Green flyers with QR codes for the Facebook group are available for pickup at several local businesses. Among those is Body Plex in Grayson where Manager Sara Gasaway shared her stance on the issue saying, "It's important to us that we help the community in any way we can and also protect us as a business and make sure our property values stay intact. And the health of the people is of the utmost importance to us. We're a health club so when you do research about bringing in trash, essentially, you talk about all kinds of health issues that come along with that."

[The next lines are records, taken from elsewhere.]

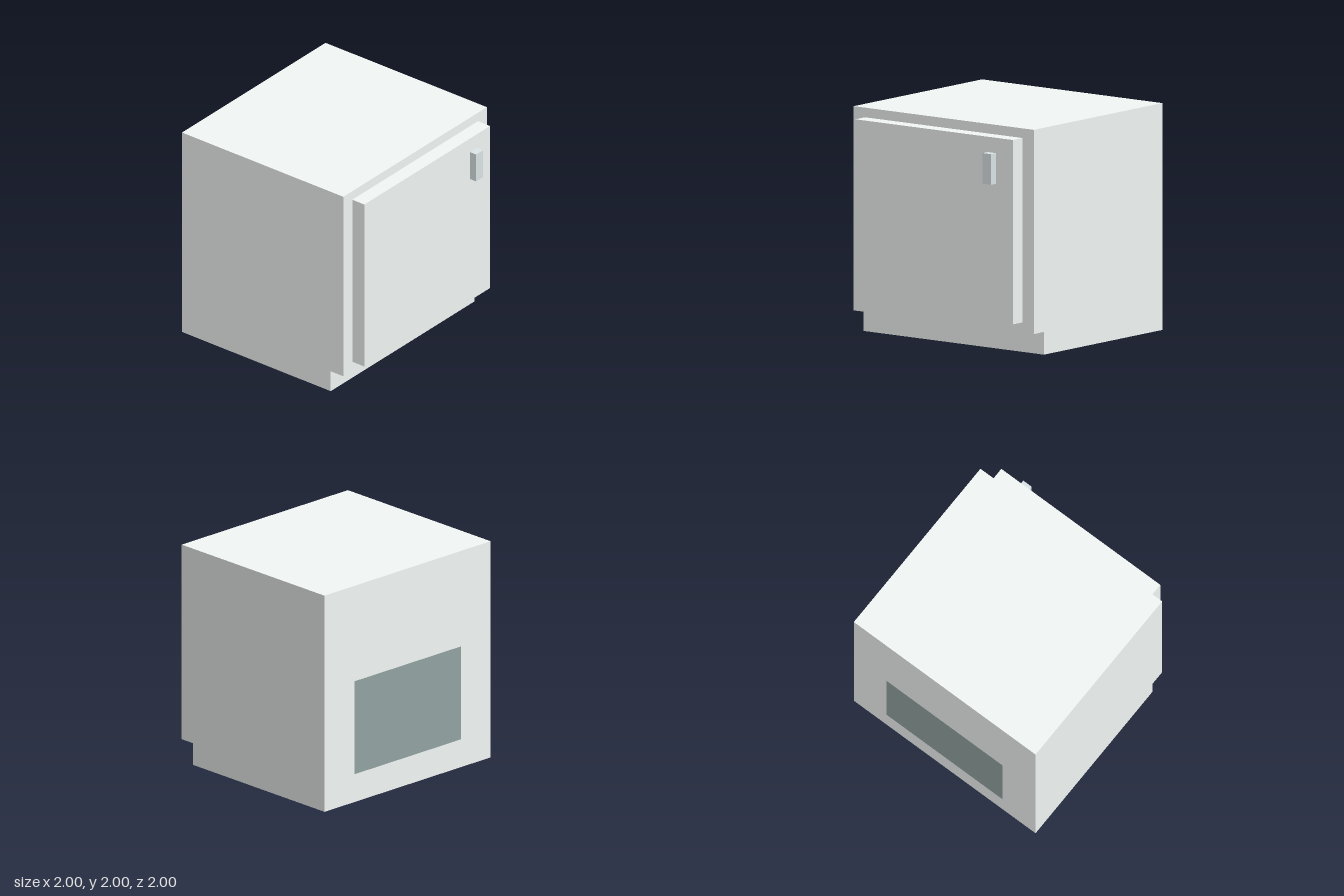
import * as THREE from 'three';

const material = (color) => new THREE.MeshStandardMaterial({ color });
const paint = material(0xf5faf7);

// Box given by its lower and upper corners
function box(name, [x0, y0, z0], [x1, y1, z1], mat) {
  const mesh = new THREE.Mesh(new THREE.BoxGeometry(x1 - x0, y1 - y0, z1 - z0), mat);
  mesh.position.set((x0 + x1) / 2, (y0 + y1) / 2, (z0 + z1) / 2);
  mesh.name = name;
  return mesh;
}

export function createModel() {
  const group = new THREE.Group();
  group.name = 'cabinet';

  // Cabinet body: side profile with a recessed toe kick, extruded across the width
  const profile = new THREE.Shape(
    [[-1, 0], [0.655, 0], [0.655, 0.2], [0.795, 0.2], [0.795, 2], [-1, 2]]
      .map(([z, y]) => new THREE.Vector2(-z, y))
  );
  const bodyGeometry = new THREE.ExtrudeGeometry(profile, { depth: 2, bevelEnabled: false });
  bodyGeometry.translate(0, 0, -1).rotateY(Math.PI / 2);
  const body = new THREE.Mesh(bodyGeometry, paint);
  body.name = 'body';
  group.add(body);

  // Door and its handle
  group.add(box('door', [-0.875, 0.29, 0.795], [0.875, 1.915, 0.93], paint));
  group.add(box('handle', [0.595, 1.51, 0.93], [0.688, 1.78, 1], material(0xdfe8ea)));

  // Flat service panel on the back
  const panel = new THREE.Mesh(new THREE.PlaneGeometry(1.28, 0.86), material(0x94a5a4));
  panel.rotation.y = Math.PI;
  panel.position.set(0, 0.688, -1.002);
  panel.name = 'backPanel';
  group.add(panel);

  return group;
}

The Georgia Department of Community Affairs' Developments of Regional Impact program determined the proposed rezoning may be a project of regional impact and has allowed the Atlanta Regional Commission to evaluate the regional impact of the plan.
"People will tell you this is just another 'not in my backyard' situation, right? But it's not. It's bigger than that. It's not just a 'kick it down the curve, and it's somebody else's problem.' We don't want it in any residential areas," Rose said.
UPDATE: The application for the waste station is withdrawn for the moment (new dates TBD), and property owners are hesitant to celebrate the news.
“We just recently received confirmation from the Planning Commission that the application has been officially withdrawn,” said Larry Rose, a President of Kensington Forest’s HOA, wrote on the Facebook group’s wall. “We are cautiously optimistic about this change of events, but we should all be aware that the applicant has the right to re-submit the application as currently written or slightly modified after 30 days.”